### Task requirements
The answer is the number of lines in the data that contain the word "axes"; give it alone.

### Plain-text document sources
◆ ◆ ◆ ◆

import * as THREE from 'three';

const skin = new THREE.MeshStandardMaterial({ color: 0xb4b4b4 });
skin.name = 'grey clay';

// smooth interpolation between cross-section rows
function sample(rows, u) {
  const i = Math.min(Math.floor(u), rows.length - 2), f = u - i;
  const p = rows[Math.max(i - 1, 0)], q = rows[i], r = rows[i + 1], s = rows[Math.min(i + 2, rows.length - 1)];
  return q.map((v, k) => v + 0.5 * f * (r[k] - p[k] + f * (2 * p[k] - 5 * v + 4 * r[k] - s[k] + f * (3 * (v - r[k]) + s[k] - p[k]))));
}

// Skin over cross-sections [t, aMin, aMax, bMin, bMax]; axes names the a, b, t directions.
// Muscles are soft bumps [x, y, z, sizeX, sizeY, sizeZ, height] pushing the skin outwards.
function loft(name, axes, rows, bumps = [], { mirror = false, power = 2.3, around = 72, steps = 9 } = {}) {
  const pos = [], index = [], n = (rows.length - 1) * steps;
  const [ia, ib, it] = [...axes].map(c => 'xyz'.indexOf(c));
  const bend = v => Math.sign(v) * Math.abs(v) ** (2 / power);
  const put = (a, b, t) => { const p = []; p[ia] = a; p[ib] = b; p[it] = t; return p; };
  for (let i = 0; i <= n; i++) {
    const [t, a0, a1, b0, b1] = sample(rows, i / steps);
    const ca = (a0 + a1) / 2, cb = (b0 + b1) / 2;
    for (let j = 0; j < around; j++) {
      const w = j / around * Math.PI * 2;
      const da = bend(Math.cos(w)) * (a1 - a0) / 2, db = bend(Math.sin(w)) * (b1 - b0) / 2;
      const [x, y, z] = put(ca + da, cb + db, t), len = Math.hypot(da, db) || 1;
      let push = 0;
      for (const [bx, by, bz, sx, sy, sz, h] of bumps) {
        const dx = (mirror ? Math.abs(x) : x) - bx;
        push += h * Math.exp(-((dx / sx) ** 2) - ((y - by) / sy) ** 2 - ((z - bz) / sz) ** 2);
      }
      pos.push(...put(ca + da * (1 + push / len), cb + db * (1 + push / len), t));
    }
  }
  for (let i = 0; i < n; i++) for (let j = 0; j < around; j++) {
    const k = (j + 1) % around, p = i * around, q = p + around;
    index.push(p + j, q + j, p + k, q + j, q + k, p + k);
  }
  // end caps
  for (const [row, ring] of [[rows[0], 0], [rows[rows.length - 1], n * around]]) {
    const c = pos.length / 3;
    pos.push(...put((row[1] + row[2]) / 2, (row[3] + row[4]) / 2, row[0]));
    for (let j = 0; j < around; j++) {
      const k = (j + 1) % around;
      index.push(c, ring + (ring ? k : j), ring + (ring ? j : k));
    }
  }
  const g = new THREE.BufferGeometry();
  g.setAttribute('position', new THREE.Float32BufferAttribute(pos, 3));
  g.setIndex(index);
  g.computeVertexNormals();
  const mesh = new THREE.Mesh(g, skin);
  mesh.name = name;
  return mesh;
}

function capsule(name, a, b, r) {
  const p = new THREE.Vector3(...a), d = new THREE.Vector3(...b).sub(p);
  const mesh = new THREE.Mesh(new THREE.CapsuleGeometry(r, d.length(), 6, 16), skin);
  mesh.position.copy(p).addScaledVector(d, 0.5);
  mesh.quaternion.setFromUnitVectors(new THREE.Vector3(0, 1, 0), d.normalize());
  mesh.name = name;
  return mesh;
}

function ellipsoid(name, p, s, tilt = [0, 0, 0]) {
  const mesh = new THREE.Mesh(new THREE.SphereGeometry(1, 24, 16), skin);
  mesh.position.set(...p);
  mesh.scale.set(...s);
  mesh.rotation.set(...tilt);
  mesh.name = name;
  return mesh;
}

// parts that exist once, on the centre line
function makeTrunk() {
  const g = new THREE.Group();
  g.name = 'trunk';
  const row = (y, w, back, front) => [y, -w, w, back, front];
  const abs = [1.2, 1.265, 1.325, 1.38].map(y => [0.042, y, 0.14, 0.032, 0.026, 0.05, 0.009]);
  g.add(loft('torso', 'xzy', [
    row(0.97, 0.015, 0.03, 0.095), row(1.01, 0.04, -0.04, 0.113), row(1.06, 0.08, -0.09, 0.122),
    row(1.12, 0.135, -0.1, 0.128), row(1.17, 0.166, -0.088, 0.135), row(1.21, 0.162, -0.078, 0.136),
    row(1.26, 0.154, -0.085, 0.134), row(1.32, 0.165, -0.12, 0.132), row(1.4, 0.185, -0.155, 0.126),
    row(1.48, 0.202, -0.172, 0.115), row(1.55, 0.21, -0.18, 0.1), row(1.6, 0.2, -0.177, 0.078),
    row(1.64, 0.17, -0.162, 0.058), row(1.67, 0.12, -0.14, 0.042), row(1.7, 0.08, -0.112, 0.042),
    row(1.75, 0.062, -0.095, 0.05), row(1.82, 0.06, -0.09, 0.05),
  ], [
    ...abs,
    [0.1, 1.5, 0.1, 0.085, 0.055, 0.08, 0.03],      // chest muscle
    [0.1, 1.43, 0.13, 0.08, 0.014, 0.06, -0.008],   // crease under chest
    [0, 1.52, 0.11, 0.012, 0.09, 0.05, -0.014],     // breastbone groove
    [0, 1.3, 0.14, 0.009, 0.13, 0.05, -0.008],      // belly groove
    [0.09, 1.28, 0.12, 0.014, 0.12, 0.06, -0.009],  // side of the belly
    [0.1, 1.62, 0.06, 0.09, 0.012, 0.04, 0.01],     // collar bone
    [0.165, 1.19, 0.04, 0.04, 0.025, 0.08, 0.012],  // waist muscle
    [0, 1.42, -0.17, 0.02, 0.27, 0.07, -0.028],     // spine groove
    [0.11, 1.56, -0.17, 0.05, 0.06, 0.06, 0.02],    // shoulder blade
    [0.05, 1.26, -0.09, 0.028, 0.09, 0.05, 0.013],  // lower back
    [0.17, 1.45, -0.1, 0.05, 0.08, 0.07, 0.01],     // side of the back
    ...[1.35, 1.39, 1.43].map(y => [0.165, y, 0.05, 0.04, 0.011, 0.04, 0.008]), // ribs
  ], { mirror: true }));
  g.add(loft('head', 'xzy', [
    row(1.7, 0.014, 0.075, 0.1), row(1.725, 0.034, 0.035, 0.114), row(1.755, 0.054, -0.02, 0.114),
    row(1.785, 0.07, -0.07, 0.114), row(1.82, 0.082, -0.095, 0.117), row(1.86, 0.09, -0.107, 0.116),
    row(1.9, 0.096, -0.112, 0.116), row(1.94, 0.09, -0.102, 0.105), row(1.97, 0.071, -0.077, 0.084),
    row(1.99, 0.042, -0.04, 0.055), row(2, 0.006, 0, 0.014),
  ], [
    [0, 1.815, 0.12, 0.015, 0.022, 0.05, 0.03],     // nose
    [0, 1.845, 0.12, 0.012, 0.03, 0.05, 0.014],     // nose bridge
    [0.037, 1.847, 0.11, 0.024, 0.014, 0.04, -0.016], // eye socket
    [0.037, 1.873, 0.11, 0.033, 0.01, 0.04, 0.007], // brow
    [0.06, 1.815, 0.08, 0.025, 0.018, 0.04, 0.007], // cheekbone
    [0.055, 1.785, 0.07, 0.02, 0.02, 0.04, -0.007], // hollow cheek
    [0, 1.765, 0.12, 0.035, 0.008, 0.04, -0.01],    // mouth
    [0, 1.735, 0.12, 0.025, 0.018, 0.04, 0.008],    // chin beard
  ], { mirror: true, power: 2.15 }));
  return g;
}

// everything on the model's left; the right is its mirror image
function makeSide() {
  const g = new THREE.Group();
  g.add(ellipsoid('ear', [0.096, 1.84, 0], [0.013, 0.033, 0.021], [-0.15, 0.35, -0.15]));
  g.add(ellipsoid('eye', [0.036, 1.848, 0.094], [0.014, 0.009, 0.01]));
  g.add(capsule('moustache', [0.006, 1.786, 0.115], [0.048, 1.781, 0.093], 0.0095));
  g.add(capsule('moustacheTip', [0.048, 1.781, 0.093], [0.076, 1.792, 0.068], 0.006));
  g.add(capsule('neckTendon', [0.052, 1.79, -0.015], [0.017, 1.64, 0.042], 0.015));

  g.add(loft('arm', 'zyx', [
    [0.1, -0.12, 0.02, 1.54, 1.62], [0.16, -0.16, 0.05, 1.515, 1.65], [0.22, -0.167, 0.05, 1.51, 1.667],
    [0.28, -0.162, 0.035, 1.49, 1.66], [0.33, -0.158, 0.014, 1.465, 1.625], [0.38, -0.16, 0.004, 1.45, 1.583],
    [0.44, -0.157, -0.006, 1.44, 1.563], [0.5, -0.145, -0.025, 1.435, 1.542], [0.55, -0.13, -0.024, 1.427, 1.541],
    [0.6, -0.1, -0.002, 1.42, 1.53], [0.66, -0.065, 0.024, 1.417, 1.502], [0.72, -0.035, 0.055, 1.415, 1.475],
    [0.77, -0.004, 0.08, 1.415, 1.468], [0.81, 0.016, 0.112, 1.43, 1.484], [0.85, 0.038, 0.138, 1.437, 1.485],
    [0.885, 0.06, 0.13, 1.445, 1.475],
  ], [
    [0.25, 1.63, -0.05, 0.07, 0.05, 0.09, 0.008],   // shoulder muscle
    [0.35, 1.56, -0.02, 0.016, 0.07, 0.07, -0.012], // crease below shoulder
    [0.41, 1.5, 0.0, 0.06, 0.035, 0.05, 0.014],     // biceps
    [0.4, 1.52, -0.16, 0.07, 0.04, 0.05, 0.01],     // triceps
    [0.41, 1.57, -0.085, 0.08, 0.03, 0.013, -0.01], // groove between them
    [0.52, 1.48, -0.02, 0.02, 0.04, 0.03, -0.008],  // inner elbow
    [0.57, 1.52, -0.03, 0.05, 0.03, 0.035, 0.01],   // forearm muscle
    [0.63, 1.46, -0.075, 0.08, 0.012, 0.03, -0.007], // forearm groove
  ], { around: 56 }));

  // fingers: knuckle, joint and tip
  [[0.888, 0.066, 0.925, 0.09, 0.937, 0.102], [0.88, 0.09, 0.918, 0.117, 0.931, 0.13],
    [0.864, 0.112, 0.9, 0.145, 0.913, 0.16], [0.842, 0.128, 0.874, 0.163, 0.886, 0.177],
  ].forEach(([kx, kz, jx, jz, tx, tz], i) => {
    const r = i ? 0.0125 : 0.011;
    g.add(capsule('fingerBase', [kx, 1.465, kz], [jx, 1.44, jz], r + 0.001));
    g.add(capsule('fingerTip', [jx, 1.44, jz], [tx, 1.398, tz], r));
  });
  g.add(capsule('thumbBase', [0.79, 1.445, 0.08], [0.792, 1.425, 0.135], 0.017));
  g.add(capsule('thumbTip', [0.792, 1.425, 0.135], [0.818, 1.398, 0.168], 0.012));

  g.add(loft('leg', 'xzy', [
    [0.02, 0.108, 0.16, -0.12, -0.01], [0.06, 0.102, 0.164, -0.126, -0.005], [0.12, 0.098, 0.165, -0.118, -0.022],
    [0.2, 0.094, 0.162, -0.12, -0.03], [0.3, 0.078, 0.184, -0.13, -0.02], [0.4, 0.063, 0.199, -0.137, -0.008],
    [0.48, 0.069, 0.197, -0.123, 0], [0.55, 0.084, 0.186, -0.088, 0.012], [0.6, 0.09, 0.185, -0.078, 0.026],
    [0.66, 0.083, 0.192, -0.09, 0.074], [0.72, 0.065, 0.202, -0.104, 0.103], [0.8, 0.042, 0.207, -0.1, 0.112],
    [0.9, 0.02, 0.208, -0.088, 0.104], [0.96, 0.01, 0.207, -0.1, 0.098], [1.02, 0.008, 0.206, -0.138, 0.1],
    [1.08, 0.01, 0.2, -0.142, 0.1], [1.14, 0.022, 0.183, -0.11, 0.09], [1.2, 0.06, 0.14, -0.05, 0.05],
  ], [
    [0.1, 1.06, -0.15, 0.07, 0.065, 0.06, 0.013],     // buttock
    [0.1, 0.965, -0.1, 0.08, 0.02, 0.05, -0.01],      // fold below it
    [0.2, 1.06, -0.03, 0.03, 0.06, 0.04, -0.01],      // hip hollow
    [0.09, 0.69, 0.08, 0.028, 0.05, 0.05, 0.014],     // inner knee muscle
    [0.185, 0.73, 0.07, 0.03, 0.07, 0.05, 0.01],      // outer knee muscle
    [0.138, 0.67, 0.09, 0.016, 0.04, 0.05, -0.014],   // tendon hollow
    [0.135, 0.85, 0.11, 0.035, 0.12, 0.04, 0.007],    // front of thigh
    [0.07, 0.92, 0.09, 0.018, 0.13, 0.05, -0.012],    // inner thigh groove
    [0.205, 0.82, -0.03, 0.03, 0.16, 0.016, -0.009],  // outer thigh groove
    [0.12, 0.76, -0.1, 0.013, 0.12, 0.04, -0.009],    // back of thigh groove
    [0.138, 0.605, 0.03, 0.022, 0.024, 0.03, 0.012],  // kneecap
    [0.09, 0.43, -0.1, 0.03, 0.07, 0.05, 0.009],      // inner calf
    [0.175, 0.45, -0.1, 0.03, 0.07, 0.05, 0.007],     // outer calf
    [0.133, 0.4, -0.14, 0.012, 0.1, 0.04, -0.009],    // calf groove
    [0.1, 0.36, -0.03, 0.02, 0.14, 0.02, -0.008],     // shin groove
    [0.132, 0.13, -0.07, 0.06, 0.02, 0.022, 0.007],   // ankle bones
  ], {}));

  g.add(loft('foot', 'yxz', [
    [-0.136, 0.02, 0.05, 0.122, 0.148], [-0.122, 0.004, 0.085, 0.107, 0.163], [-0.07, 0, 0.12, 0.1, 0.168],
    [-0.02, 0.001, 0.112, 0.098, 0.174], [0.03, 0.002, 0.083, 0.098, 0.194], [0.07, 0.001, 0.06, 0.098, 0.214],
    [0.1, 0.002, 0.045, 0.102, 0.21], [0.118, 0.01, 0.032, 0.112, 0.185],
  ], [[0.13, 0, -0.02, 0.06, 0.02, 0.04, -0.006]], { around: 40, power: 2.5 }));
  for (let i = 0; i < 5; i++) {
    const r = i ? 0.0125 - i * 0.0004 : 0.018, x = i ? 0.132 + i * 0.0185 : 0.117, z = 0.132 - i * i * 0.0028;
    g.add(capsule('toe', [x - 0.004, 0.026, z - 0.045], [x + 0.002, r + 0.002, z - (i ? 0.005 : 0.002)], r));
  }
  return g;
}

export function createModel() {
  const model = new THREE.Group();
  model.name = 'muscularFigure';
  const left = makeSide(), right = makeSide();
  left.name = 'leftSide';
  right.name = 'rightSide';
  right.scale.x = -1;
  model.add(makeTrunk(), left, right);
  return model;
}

◆ ◆ ◆ ◆

### Finished exercise
3